> What is needed
Which lines below include the string "outline"? Please show each one.

┄┄┄┄┄┄┄┄┄┄

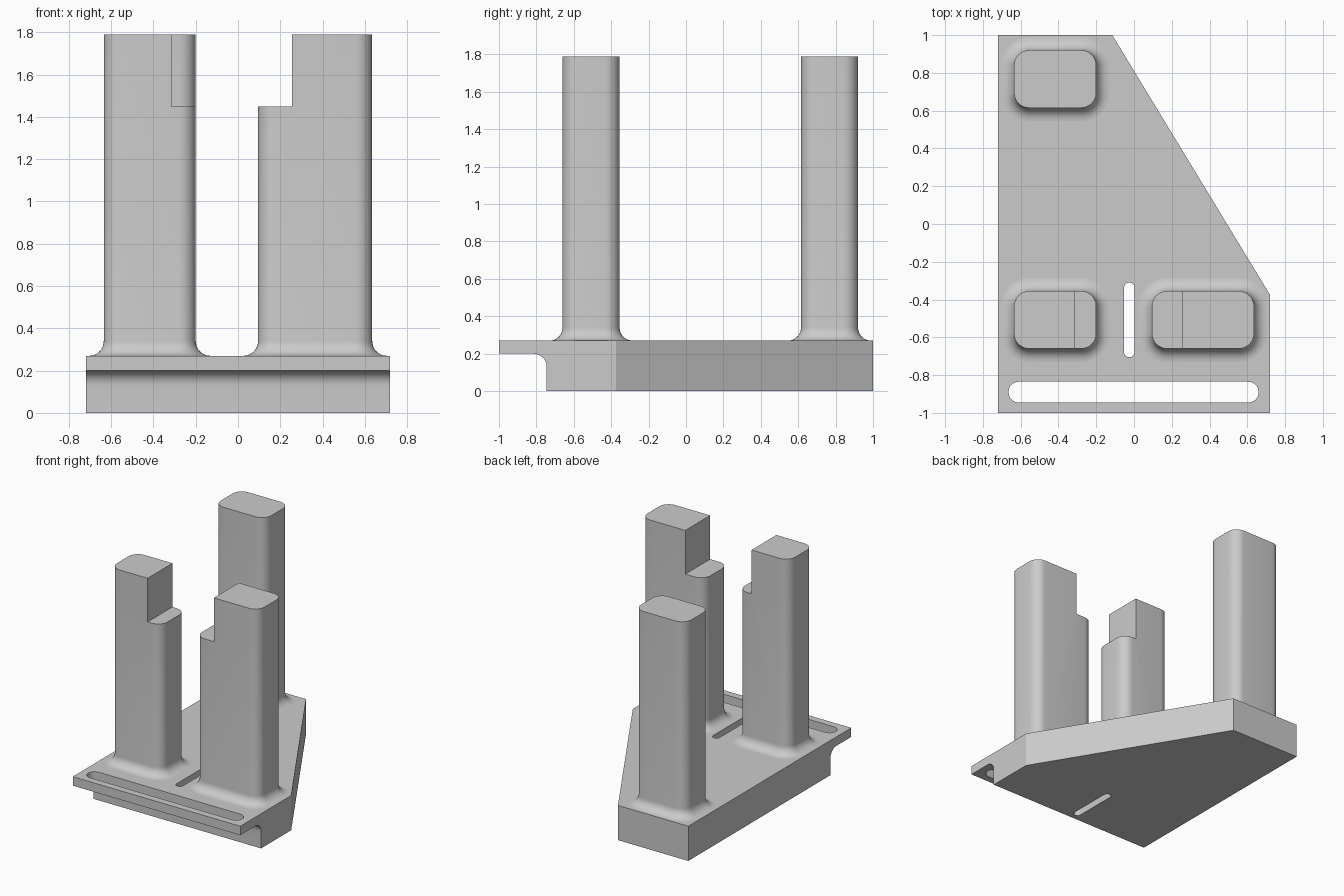
import bpy, bmesh
from math import pi, cos, sin
from mathutils import Vector

cube = bpy.data.objects.get("Cube")
if cube:
    bpy.data.objects.remove(cube, do_unlink=True)

grey = bpy.data.materials.new("light grey")
grey.use_nodes = True
COLOUR = (0.6, 0.6, 0.6, 1)
grey.diffuse_color = COLOUR
grey.node_tree.nodes["Principled BSDF"].inputs["Base Color"].default_value = COLOUR

TOP, HEIGHT, NOTCH, FILLET = 0.27, 1.79, 1.45, 0.07


def make_object(name, bm):
    bmesh.ops.recalc_face_normals(bm, faces=bm.faces)
    mesh = bpy.data.meshes.new(name)
    bm.to_mesh(mesh)
    bm.free()
    obj = bpy.data.objects.new(name, mesh)
    bpy.context.collection.objects.link(obj)
    mesh.materials.append(grey)
    return obj


def rounded_rect(x0, x1, y0, y1, r, steps=8):
    """Counter-clockwise outline with rounded corners."""
    centres = [(x1 - r, y1 - r), (x0 + r, y1 - r), (x0 + r, y0 + r), (x1 - r, y0 + r)]
    return [(cx + r * cos(a), cy + r * sin(a))
            for q, (cx, cy) in enumerate(centres)
            for a in [(q + i / steps) * pi / 2 for i in range(steps + 1)]]


def loft(name, rings):
    """Skin a stack of (outline, z) rings and cap both ends."""
    bm = bmesh.new()
    loops = [[bm.verts.new((x, y, z)) for x, y in ring] for ring, z in rings]
    n = len(loops[0])
    for a, b in zip(loops, loops[1:]):
        for i in range(n):
            j = (i + 1) % n
            bm.faces.new((a[i], a[j], b[j], b[i]))
    bm.faces.new(loops[0][::-1])
    bm.faces.new(loops[-1])
    bmesh.ops.remove_doubles(bm, verts=bm.verts, dist=1e-5)
    return make_object(name, bm)


def cut(obj, cutter):
    """Subtract the cutter and remove it."""
    mod = obj.modifiers.new("cut", "BOOLEAN")
    mod.operation, mod.solver, mod.object = "DIFFERENCE", "EXACT", cutter
    cutter.hide_render = True
    graph = bpy.context.evaluated_depsgraph_get()
    obj.data = bpy.data.meshes.new_from_object(obj.evaluated_get(graph))
    obj.modifiers.clear()
    bpy.data.objects.remove(cutter, do_unlink=True)


def smooth(obj):
    bpy.ops.object.select_all(action="DESELECT")
    obj.select_set(True)
    bpy.context.view_layer.objects.active = obj
    bpy.ops.object.shade_smooth_by_angle(angle=pi / 6)


# Base plate: side profile with a coved front lip, extruded across x
cove = [(-0.815 + 0.07 * sin(a), 0.13 + 0.07 * cos(a))
        for a in [i * pi / 16 for i in range(9)]]
profile = [(1, 0), (1, TOP), (-1, TOP), (-1, 0.2)] + cove + [(-0.745, 0)]
bm = bmesh.new()
side = bm.faces.new([bm.verts.new((-0.72, y, z)) for y, z in profile])
out = bmesh.ops.extrude_face_region(bm, geom=[side])["geom"]
bmesh.ops.translate(bm, vec=(1.44, 0, 0),
                    verts=[v for v in out if isinstance(v, bmesh.types.BMVert)])

# Slanted side of the plate
a, b = Vector((-0.115, 1, 0)), Vector((0.72, -0.375, 0))
normal = (b - a).cross(Vector((0, 0, -1)))
cut_geom = bmesh.ops.bisect_plane(bm, geom=bm.verts[:] + bm.edges[:] + bm.faces[:],
                                  plane_co=a, plane_no=normal, clear_outer=normal.x > 0,
                                  clear_inner=normal.x < 0)["geom_cut"]
bmesh.ops.holes_fill(bm, edges=[e for e in bm.edges if e.is_boundary], sides=0)
base = make_object("base_plate", bm)

# Slots through the plate
for x0, x1, y0, y1 in [(-0.665, 0.66, -0.945, -0.835), (-0.053, 0.003, -0.705, -0.31)]:
    r = min(x1 - x0, y1 - y0) / 2
    outline = rounded_rect(x0, x1, y0, y1, r)
    cut(base, loft("slot_cutter", [(outline, -0.1), (outline, 0.5)]))
smooth(base)


# Posts with a filleted foot and, at the front, a notched top
def post(name, x0, x1, y0, y1, notch=None):
    def ring(grow):
        return rounded_rect(x0 - grow, x1 + grow, y0 - grow, y1 + grow, 0.08 + grow)

    rings = [(ring(FILLET), TOP - 0.02)]
    for i in range(9):
        t = i * pi / 16
        rings.append((ring(FILLET * (1 - sin(t))), TOP + FILLET * (1 - cos(t))))
    rings.append((ring(0), HEIGHT))
    obj = loft(name, rings)
    if notch:
        box = [(notch[0], y0 - 0.1), (notch[1], y0 - 0.1),
               (notch[1], y1 + 0.1), (notch[0], y1 + 0.1)]
        cut(obj, loft("notch_cutter", [(box, NOTCH), (box, HEIGHT + 0.1)]))
    smooth(obj)


post("back_right_post", -0.635, -0.2, 0.615, 0.92)
post("front_right_post", -0.635, -0.2, -0.66, -0.355, (-0.315, -0.1))
post("front_left_post", 0.095, 0.635, -0.66, -0.355, (0, 0.255))
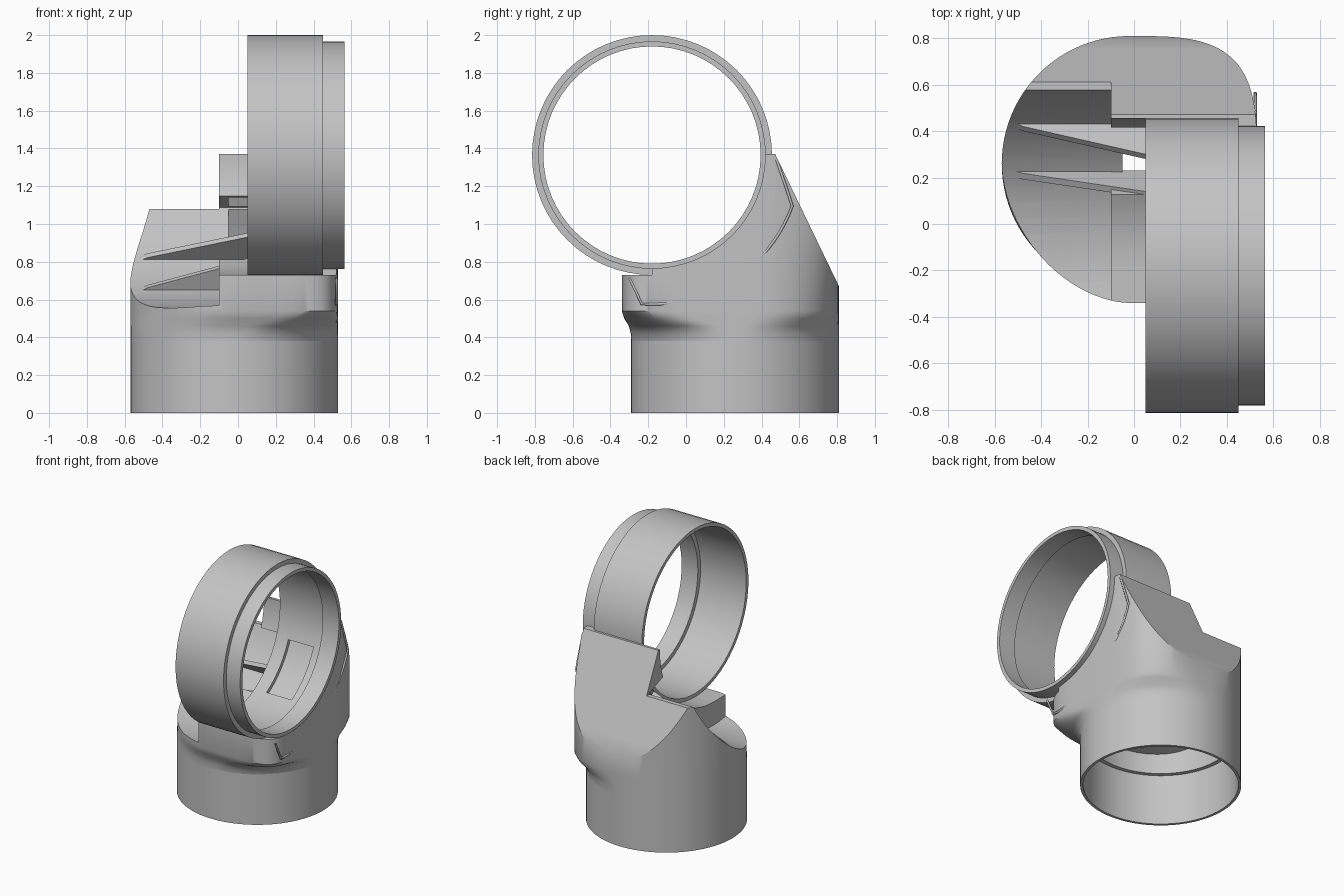
import bpy, bmesh
from math import sin, cos, pi, radians
from mathutils import Vector

cube = bpy.data.objects.get("Cube")
if cube:
    bpy.data.objects.remove(cube, do_unlink=True)

grey = bpy.data.materials.new("plain grey")
grey.use_nodes = True
grey.diffuse_color = (0.55, 0.55, 0.55, 1)
grey.node_tree.nodes["Principled BSDF"].inputs["Base Color"].default_value = (0.55, 0.55, 0.55, 1)

RY, RZ = -0.18, 1.365      # ring axis (runs along x)
PX, PY = -0.02, 0.26       # pipe axis (runs along z)
PIPE_R = 0.55


def skin(name, rows, closed=False):
    """Bridge equal-length point loops; cap the ends, or join last to first."""
    bm = bmesh.new()
    loops = [[bm.verts.new(p) for p in row] for row in rows]
    n = len(loops[0])
    pairs = list(zip(loops, loops[1:])) + ([(loops[-1], loops[0])] if closed else [])
    for a, b in pairs:
        for i in range(n):
            j = (i + 1) % n
            bm.faces.new((a[i], a[j], b[j], b[i]))
    if not closed:
        bm.faces.new(loops[0])
        bm.faces.new(loops[-1])
    bmesh.ops.recalc_face_normals(bm, faces=bm.faces)
    mesh = bpy.data.meshes.new(name)
    bm.to_mesh(mesh)
    bm.free()
    mesh.materials.append(grey)
    obj = bpy.data.objects.new(name, mesh)
    bpy.context.collection.objects.link(obj)
    return obj


def prism(name, yz, x0, x1):
    return skin(name, [[(x, y, z) for y, z in yz] for x in (x0, x1)])


def arc(r, a0, a1, n):
    return [(RY + r * cos(radians(a0 + (a1 - a0) * i / n)),
             RZ + r * sin(radians(a0 + (a1 - a0) * i / n))) for i in range(n + 1)]


def disc(r, x0, x1):
    return prism("disc_cutter", arc(r, 0, 360, 72)[:-1], x0, x1)


def sector(r0, r1, a0, a1, x0, x1):
    return prism("sector_cutter", arc(r0, a0, a1, 16) + arc(r1, a1, a0, 16), x0, x1)


def cut(obj, *cutters):
    for c in cutters:
        c.hide_render = True
        mod = obj.modifiers.new("cut", 'BOOLEAN')
        mod.operation, mod.solver, mod.object = 'DIFFERENCE', 'EXACT', c
        bpy.context.view_layer.objects.active = obj
        bpy.ops.object.modifier_apply(modifier=mod.name)
        bpy.data.objects.remove(c, do_unlink=True)


def back_slope(inset):
    pts = [(0.834, 0.62), (0.40, 1.52), (1.5, 1.52), (1.5, 0.62)]
    return prism("slope_cutter", [(y - inset, z) for y, z in pts], -1, 1)


def circle(r, z, n=96):
    return [(PX + r * cos(2 * pi * i / n), PY + r * sin(2 * pi * i / n), z) for i in range(n)]


def plan(t, z, n=96):
    """Blend from the round pipe (t=0) to the boxy upper outline (t=1)."""
    pts = []
    for i, base in enumerate(circle(PIPE_R, z, n)):
        c, s = cos(2 * pi * i / n), sin(2 * pi * i / n)
        if s >= 0:
            e = 3.4 if c > 0 else 2
        else:
            e = 7 if c > 0 else 1.8
        x = PIPE_R * abs(c) ** (2 / e) * (1 if c > 0 else -1)
        y = (PIPE_R if s >= 0 else 0.6) * abs(s) ** (2 / e) * (1 if s > 0 else -1)
        pts.append(Vector(base).lerp(Vector((PX + x, PY + y, z)), t))
    return pts


# Inlet pipe: thin open tube
inlet_pipe = skin("inlet_pipe", [circle(PIPE_R, 0), circle(PIPE_R, 0.38),
                                 circle(0.53, 0.38), circle(0.53, 0)], closed=True)

# Elbow body: round base blending to a boxy top, sloped back, scooped for the ring
levels = [(0, 0.38), (0.05, 0.42), (0.25, 0.46), (0.75, 0.5), (1, 0.54), (1, 1.37)]
elbow_body = skin("elbow_body", [plan(t, z) for t, z in levels])
cut(elbow_body,
    back_slope(0),
    disc(0.81, -1, -0.1),
    prism("shoulder_cutter", [(-1, 1.08), (1, 1.08), (1, 2), (-1, 2)], -1, -0.1),
    disc(0.634, -0.2, 0.45),
    disc(0.598, 0.4, 1),
    prism("front_cutter", [(-1, 0.73), (RY, 0.73), (RY, 2), (-1, 2)], -0.2, 1))

# Hollow inside, kept clear of the scoop and ring seat
cavity = skin("cavity_cutter", [circle(0.5, 0.3), circle(0.5, 1.3)])
cut(cavity, back_slope(0.04), disc(0.835, -1, -0.05), disc(0.66, -0.2, 1))
cut(elbow_body, cavity, sector(0.6, 0.808, -61, -20, -0.15, 0.06))

# Outlet ring with a stepped-in flange and an air slot
profile = [(0.05, 0.635), (0.45, 0.635), (0.45, 0.602), (0.565, 0.602),
           (0.565, 0.575), (0.43, 0.575), (0.43, 0.608), (0.05, 0.608)]
outlet_ring = skin("outlet_ring", [[(x, y, z) for y, z in arc(r, 0, 360, 64)[:-1]]
                                   for x, r in profile], closed=True)
cut(outlet_ring, sector(0.5, 0.7, -60, -22, 0.15, 0.36))

# Guide fins rising from the scoop to the ring
for name, angle in (("upper_fin", -42), ("lower_fin", -61)):
    out = Vector((0, cos(radians(angle)), sin(radians(angle))))
    side = Vector((0, -out.z, out.y))
    wedge = [(-0.52, 0.82), (-0.48, 0.795), (0.06, 0.63), (0.06, 0.82)]
    skin(name, [[Vector((x, RY, RZ)) + out * r + side * s for x, r in wedge]
                for s in (-0.015, 0.015)])

# Thin lip line on the outlet side
path = [(0.48, 1.34), (0.545, 1.15)] + arc(0.79, -20, -94, 20) + [(-0.3, 0.715)]
curve = bpy.data.curves.new("side_lip", 'CURVE')
curve.dimensions = '3D'
curve.bevel_depth = 0.008
curve.bevel_resolution = 1
spline = curve.splines.new('POLY')
spline.points.add(len(path) - 1)
for point, (y, z) in zip(spline.points, path):
    point.co = (0.522, y, z, 1)
curve.materials.append(grey)
bpy.context.collection.objects.link(bpy.data.objects.new("side_lip", curve))

# Smooth the round surfaces, keep edges sharp
bpy.ops.object.select_all(action='DESELECT')
for obj in (inlet_pipe, elbow_body, outlet_ring):
    obj.select_set(True)
bpy.context.view_layer.objects.active = elbow_body
bpy.ops.object.shade_smooth_by_angle(angle=radians(30))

┄┄┄┄┄┄┄┄┄┄

> The completed task
    """Counter-clockwise outline with rounded corners."""
    """Skin a stack of (outline, z) rings and cap both ends."""
    outline = rounded_rect(x0, x1, y0, y1, r)
    cut(base, loft("slot_cutter", [(outline, -0.1), (outline, 0.5)]))
    """Blend from the round pipe (t=0) to the boxy upper outline (t=1)."""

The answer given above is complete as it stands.